Peter Crouch has now dedicated the majority of his column in the Daily Mail to Messi.
The former Liverpool striker branded him the greatest footballer of all time.
"I never like to see Liverpool lose but when Lionel Messi scored his second goal — that free-kick you could watch again and again and again — I had to get to my feet. It wasn't to celebrate, it was simply to acknowledge his genius," he wrote.
"There will come a point when I am able to tell my grandchildren that I shared a pitch with Messi. It might only amount to two minutes — 60 seconds, home and away, in a Champions League last-16 tie in 2007 — but it is in the record books.
"I will tell them repeatedly because he is the greatest footballer of all time. You try to think of new ways to talk about what he does and the best I can come up with is that he is a living monument; a footballer whom everyone should try to go to see at least once in their lives."
Crouch then claimed that if Messi decided to play deeper, he would become the best midfielder of all time, too.
"Put it this way: if he dropped back down the pitch, he would become the best midfielder of all time. His passing is extraordinary," he continued.
A bold statement. There have been a number of incredible midfielders in the past, including Zinedine Zidane, Xavi and Andres Iniesta.
But Crouch seems pretty confident he would be better than them all.
The 38-year-old then expanded on why he thinks Messi is so good.
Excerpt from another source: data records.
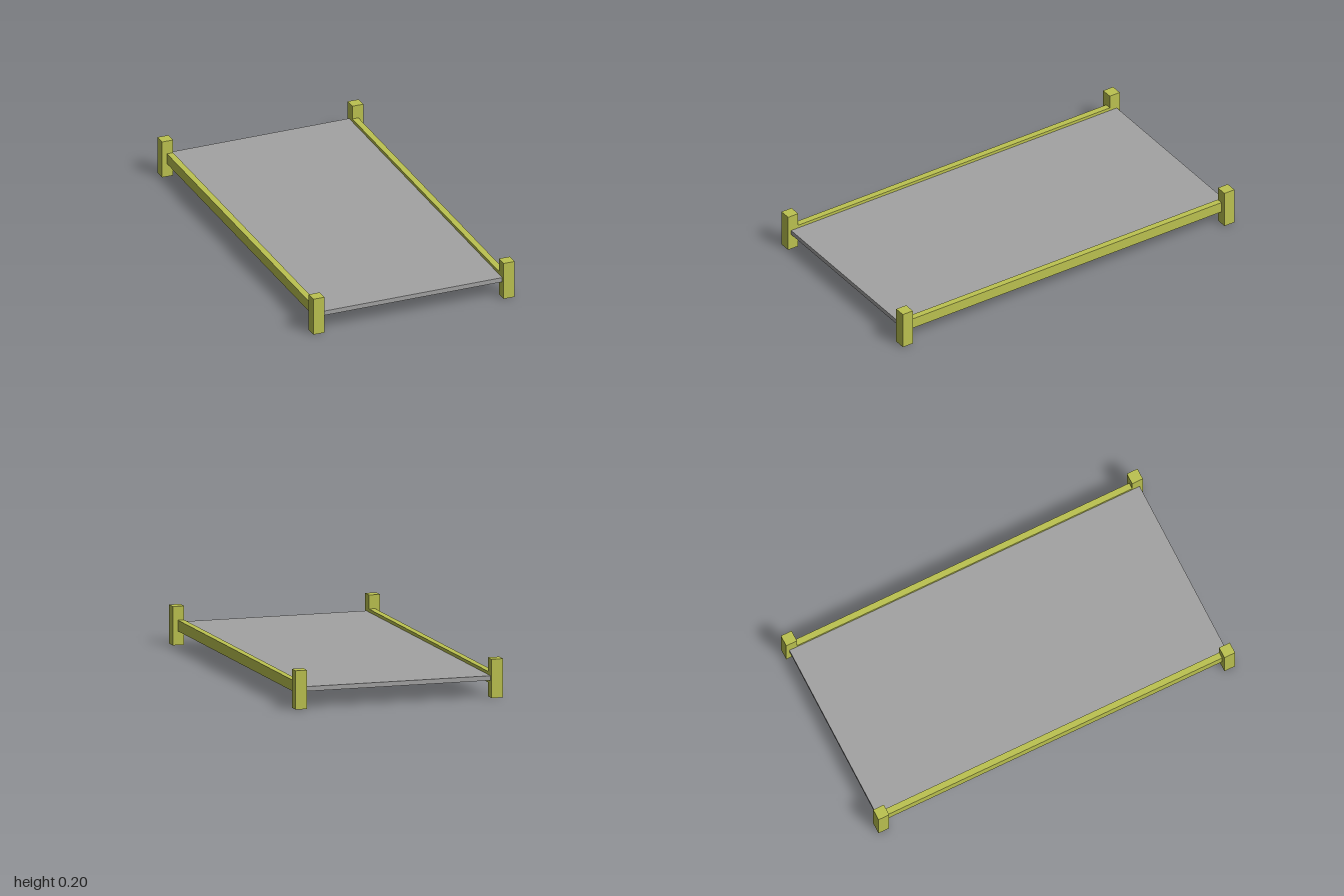
import * as THREE from 'three';

export function createModel() {
  const model = new THREE.Group();
  model.name = 'lowPlatform';

  const olive = new THREE.MeshStandardMaterial({ color: 0xbcc250 });
  olive.name = 'olive frame';
  const grey = new THREE.MeshStandardMaterial({ color: 0xa3a3a3 });
  grey.name = 'grey panel';

  const addBox = (name, material, size, position) => {
    const mesh = new THREE.Mesh(new THREE.BoxGeometry(...size), material);
    mesh.name = name;
    mesh.position.set(...position);
    model.add(mesh);
  };

  const postSize = 0.06, postHeight = 0.198, midY = postHeight / 2;
  const innerX = 0.489; // inner face shared by posts and rails
  const railWidth = 0.033, railHeight = 0.056;

  // Flat panel between the rails
  addBox('panel', grey, [innerX * 2, 0.024, 1.964], [0, midY, 0]);

  for (const side of [-1, 1]) {
    const label = side > 0 ? 'left' : 'right';

    // Side rail, flush with the inner faces of the posts
    addBox(`${label}Rail`, olive, [railWidth, railHeight, 2 - postSize * 2],
      [side * (innerX + railWidth / 2), midY, 0]);

    // Corner posts
    for (const end of [-1, 1]) {
      addBox(`${label}${end > 0 ? 'Front' : 'Back'}Post`, olive,
        [postSize, postHeight, postSize],
        [side * (innerX + postSize / 2), midY, end * (1 - postSize / 2)]);
    }
  }

  return model;
}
"It's the little things he does. You see him floating and lurking in these pockets of space and then, suddenly, he will get the ball and start weaving his magic and spreading panic. The touch, the movement, the awareness are like nothing I have ever seen."News Now - Sport News